#### GIVEN INFORMATION
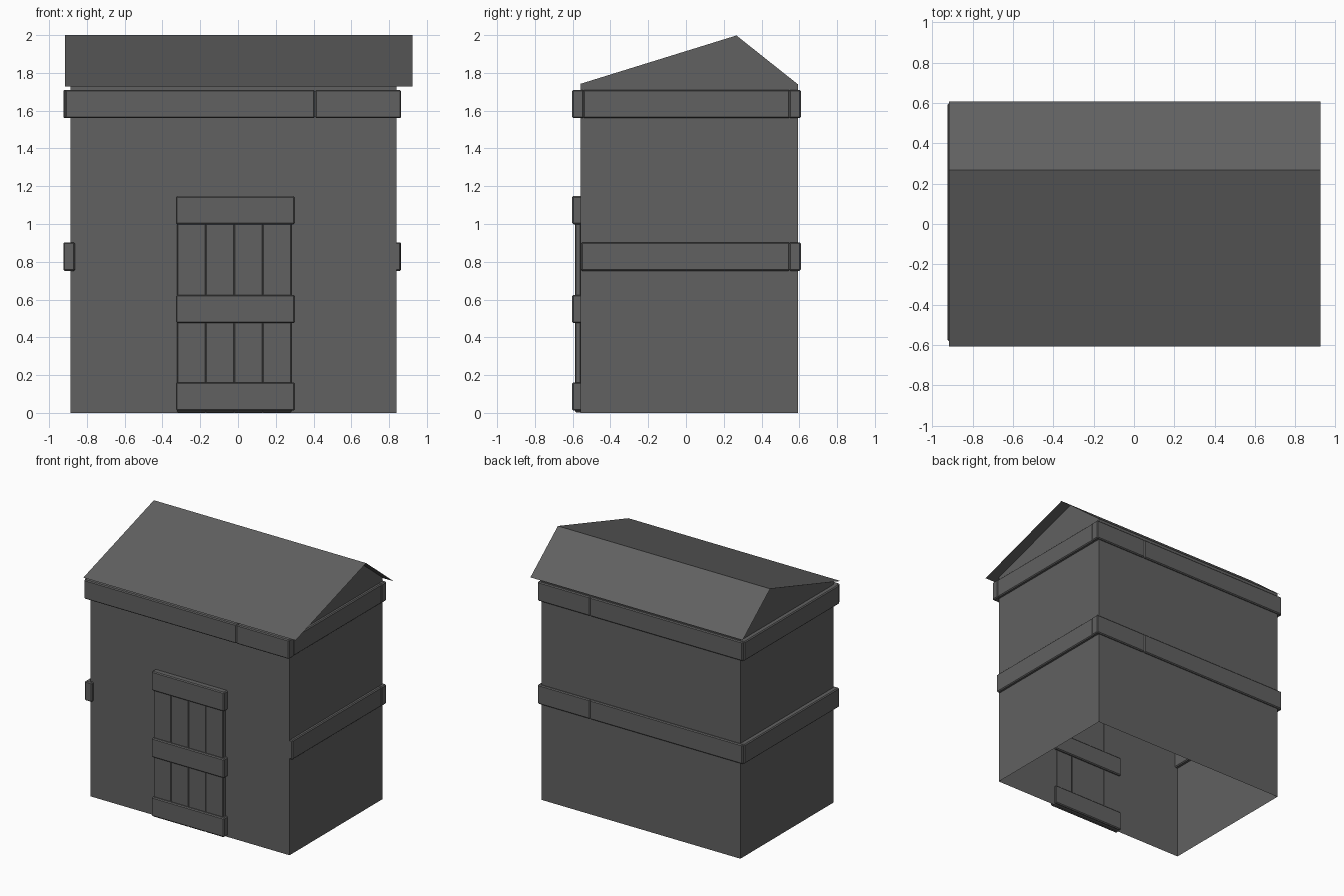
import bpy, bmesh

if "Cube" in bpy.data.objects:
    bpy.data.objects.remove(bpy.data.objects["Cube"])

# single dark grey colour
grey = bpy.data.materials.new("dark_grey")
grey.diffuse_color = (0.12, 0.12, 0.12, 1)
grey.use_nodes = True
grey.node_tree.nodes["Principled BSDF"].inputs["Base Color"].default_value = grey.diffuse_color


def finish(name, bm):
    mesh = bpy.data.meshes.new(name)
    bm.to_mesh(mesh)
    bm.free()
    mesh.materials.append(grey)
    ob = bpy.data.objects.new(name, mesh)
    bpy.context.collection.objects.link(ob)
    return ob


def board(name, x, y, z, bevel=0.007):
    """Bevelled timber given by its (min, max) range on each axis."""
    bm = bmesh.new()
    bmesh.ops.create_cube(bm, size=1)
    for v in bm.verts:
        v.co = [(a + b) / 2 + c * (b - a) for (a, b), c in zip((x, y, z), v.co)]
    bmesh.ops.bevel(bm, geom=bm.edges[:], offset=bevel, segments=1,
                    affect='EDGES', profile=0.5)
    return finish(name, bm)


# dimensions
X0, X1, Y0, Y1 = -0.888, 0.838, -0.558, 0.594
RIDGE_Y, RIDGE_Z = 0.267, 2.0
EAVE_F, EAVE_B, EAVE_Z = -0.607, 0.608, 1.727


def roof_z(y):
    eave = EAVE_F if y < RIDGE_Y else EAVE_B
    t = (y - eave) / (RIDGE_Y - eave)
    return EAVE_Z + t * (RIDGE_Z - EAVE_Z)


# walls: open-bottomed shell with a pointed gable at each end
bm = bmesh.new()
profile = [(Y0, 0), (Y0, roof_z(Y0)), (RIDGE_Y, RIDGE_Z - 0.002), (Y1, roof_z(Y1)), (Y1, 0)]
left = [bm.verts.new((X0, y, z)) for y, z in profile]
right = [bm.verts.new((X1, y, z)) for y, z in profile]
bm.faces.new(left[::-1])
bm.faces.new(right)
for i in (0, 3):
    bm.faces.new((left[i], left[i + 1], right[i + 1], right[i]))
bmesh.ops.recalc_face_normals(bm, faces=bm.faces[:])
finish("walls", bm)

# roof: two thin sheets, lopsided ridge
bm = bmesh.new()
rows = [[bm.verts.new((x, y, z)) for x in (-0.917, 0.925)]
        for y, z in ((EAVE_F, EAVE_Z), (RIDGE_Y, RIDGE_Z), (EAVE_B, EAVE_Z))]
for a, b in zip(rows, rows[1:]):
    bm.faces.new((a[0], a[1], b[1], b[0]))
finish("roof", bm)

# beams around the walls; the lower ring has no front beam
SPLIT = 0.408
FRONT, BACK = (-0.603, -0.54), (0.546, 0.608)
for ring, z in (("upper", (1.56, 1.71)), ("lower", (0.752, 0.903))):
    board(ring + "_left_beam", (-0.925, -0.863), (-0.58, 0.597), z)
    y_start = -0.545 if ring == "upper" else -0.556
    board(ring + "_right_beam", (0.80, 0.861), (y_start, 0.55), z)
    sides = [("back", BACK)] + ([("front", FRONT)] if ring == "upper" else [])
    for side, y in sides:
        board(f"{ring}_{side}_long_beam", (-0.915, SPLIT), y, z)
        board(f"{ring}_{side}_short_beam", (SPLIT, 0.864), y, z)

# door planks
for i in range(4):
    x = -0.322 + i * 0.151
    board(f"door_plank_{i + 1}", (x, x + 0.151), (-0.587, -0.556), (0.003, 1.13), 0.004)

# door cross rails
for i, z in enumerate((0.012, 0.475, 0.998)):
    board(f"door_rail_{i + 1}", (-0.329, 0.301), (-0.603, -0.54), (z, z + 0.15))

#### PROBLEM
Copy every line from the records above that contains the string "range".

#### RESPONSE FOR THIS EXERCISE
    """Bevelled timber given by its (min, max) range on each axis."""
for i in range(4):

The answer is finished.